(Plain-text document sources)

***

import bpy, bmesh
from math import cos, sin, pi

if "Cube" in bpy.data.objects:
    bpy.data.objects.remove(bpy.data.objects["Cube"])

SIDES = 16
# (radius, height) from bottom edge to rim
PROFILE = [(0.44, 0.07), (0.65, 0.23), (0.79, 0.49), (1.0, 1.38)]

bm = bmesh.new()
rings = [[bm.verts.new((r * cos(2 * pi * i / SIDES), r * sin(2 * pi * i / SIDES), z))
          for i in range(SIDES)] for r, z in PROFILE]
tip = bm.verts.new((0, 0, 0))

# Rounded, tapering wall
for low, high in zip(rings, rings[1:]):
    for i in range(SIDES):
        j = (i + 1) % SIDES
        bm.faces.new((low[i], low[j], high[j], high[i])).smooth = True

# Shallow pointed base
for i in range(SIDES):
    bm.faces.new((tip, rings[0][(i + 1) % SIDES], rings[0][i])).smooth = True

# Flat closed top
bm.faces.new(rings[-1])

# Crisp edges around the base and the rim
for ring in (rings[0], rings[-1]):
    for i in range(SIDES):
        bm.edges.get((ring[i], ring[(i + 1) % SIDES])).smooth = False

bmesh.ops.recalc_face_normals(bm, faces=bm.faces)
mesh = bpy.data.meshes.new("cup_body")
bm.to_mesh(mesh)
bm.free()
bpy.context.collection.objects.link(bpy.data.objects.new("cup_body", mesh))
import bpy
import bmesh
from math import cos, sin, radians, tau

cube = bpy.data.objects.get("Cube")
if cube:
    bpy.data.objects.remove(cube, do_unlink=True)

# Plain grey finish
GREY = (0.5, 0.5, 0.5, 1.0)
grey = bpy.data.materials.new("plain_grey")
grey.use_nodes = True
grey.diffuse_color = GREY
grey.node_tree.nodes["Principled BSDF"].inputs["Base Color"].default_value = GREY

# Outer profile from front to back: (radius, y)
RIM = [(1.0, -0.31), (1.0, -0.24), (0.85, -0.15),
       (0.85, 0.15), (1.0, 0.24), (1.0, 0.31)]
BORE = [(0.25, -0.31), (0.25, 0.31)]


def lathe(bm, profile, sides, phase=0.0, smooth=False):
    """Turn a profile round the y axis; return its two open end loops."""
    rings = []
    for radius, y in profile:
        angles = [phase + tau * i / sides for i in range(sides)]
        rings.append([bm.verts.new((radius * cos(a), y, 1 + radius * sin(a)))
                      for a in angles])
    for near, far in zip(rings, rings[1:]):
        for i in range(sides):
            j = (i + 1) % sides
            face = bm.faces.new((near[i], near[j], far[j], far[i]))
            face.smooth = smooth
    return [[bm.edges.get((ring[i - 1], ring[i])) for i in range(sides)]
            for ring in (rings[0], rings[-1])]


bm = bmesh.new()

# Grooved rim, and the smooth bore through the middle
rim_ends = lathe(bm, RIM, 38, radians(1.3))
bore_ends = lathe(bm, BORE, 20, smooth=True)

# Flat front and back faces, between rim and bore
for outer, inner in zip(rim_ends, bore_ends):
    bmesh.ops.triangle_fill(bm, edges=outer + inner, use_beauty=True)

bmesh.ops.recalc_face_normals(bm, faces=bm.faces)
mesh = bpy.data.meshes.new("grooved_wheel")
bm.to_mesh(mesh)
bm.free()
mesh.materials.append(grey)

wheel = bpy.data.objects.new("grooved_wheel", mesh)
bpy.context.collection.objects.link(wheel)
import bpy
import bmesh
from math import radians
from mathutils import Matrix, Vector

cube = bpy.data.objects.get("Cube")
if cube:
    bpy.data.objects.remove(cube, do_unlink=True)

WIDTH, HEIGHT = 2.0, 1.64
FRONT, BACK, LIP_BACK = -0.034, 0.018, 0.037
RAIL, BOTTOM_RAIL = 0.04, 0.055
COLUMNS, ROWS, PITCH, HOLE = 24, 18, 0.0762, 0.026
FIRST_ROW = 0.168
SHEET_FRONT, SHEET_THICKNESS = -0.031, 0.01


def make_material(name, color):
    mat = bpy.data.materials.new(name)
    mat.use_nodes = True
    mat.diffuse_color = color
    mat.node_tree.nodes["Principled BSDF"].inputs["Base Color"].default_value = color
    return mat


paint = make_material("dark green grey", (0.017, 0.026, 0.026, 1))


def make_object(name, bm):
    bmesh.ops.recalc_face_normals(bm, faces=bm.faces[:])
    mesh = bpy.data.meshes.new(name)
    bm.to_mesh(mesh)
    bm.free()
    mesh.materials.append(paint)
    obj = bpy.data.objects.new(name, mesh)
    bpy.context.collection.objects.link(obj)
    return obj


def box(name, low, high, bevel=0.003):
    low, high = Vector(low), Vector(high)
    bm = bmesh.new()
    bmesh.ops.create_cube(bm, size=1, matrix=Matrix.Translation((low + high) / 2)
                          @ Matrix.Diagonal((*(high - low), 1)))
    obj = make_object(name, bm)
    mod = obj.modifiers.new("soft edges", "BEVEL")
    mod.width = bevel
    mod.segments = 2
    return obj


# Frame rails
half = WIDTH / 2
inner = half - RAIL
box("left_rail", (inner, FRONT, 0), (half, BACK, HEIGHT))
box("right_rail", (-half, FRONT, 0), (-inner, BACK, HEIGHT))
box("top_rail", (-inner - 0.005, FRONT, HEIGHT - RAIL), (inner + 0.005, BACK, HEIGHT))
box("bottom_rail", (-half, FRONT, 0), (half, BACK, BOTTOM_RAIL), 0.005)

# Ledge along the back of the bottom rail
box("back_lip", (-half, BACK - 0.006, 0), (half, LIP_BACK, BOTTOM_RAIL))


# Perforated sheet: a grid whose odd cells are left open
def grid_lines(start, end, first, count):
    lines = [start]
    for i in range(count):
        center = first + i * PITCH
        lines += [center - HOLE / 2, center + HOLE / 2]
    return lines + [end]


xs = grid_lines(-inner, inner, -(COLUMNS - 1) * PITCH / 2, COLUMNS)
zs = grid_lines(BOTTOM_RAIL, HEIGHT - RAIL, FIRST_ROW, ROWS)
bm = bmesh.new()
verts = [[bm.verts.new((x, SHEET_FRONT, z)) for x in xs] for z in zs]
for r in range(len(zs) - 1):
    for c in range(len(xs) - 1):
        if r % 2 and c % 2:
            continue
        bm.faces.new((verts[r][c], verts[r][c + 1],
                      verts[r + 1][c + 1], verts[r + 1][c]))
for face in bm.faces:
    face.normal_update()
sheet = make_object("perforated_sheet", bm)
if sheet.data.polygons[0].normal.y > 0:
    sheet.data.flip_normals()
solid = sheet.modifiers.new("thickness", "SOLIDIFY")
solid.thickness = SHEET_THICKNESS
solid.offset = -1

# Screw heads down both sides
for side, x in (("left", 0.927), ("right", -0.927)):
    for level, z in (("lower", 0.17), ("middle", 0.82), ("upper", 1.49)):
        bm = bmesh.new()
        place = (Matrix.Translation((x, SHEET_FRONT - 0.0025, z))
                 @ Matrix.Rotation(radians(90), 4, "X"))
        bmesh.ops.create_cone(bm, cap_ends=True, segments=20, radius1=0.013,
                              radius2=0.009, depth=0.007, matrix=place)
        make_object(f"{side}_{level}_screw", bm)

***

**PROBLEM DESCRIPTION**
Your answer should consist solely of the lines above from the line with "# Frame rails" to the line with "# Ledge along the back of the bottom rail", both included, reproduced exactly.

**EXERCISE RESPONSE**
# Frame rails
half = WIDTH / 2
inner = half - RAIL
box("left_rail", (inner, FRONT, 0), (half, BACK, HEIGHT))
box("right_rail", (-half, FRONT, 0), (-inner, BACK, HEIGHT))
box("top_rail", (-inner - 0.005, FRONT, HEIGHT - RAIL), (inner + 0.005, BACK, HEIGHT))
box("bottom_rail", (-half, FRONT, 0), (half, BACK, BOTTOM_RAIL), 0.005)

# Ledge along the back of the bottom rail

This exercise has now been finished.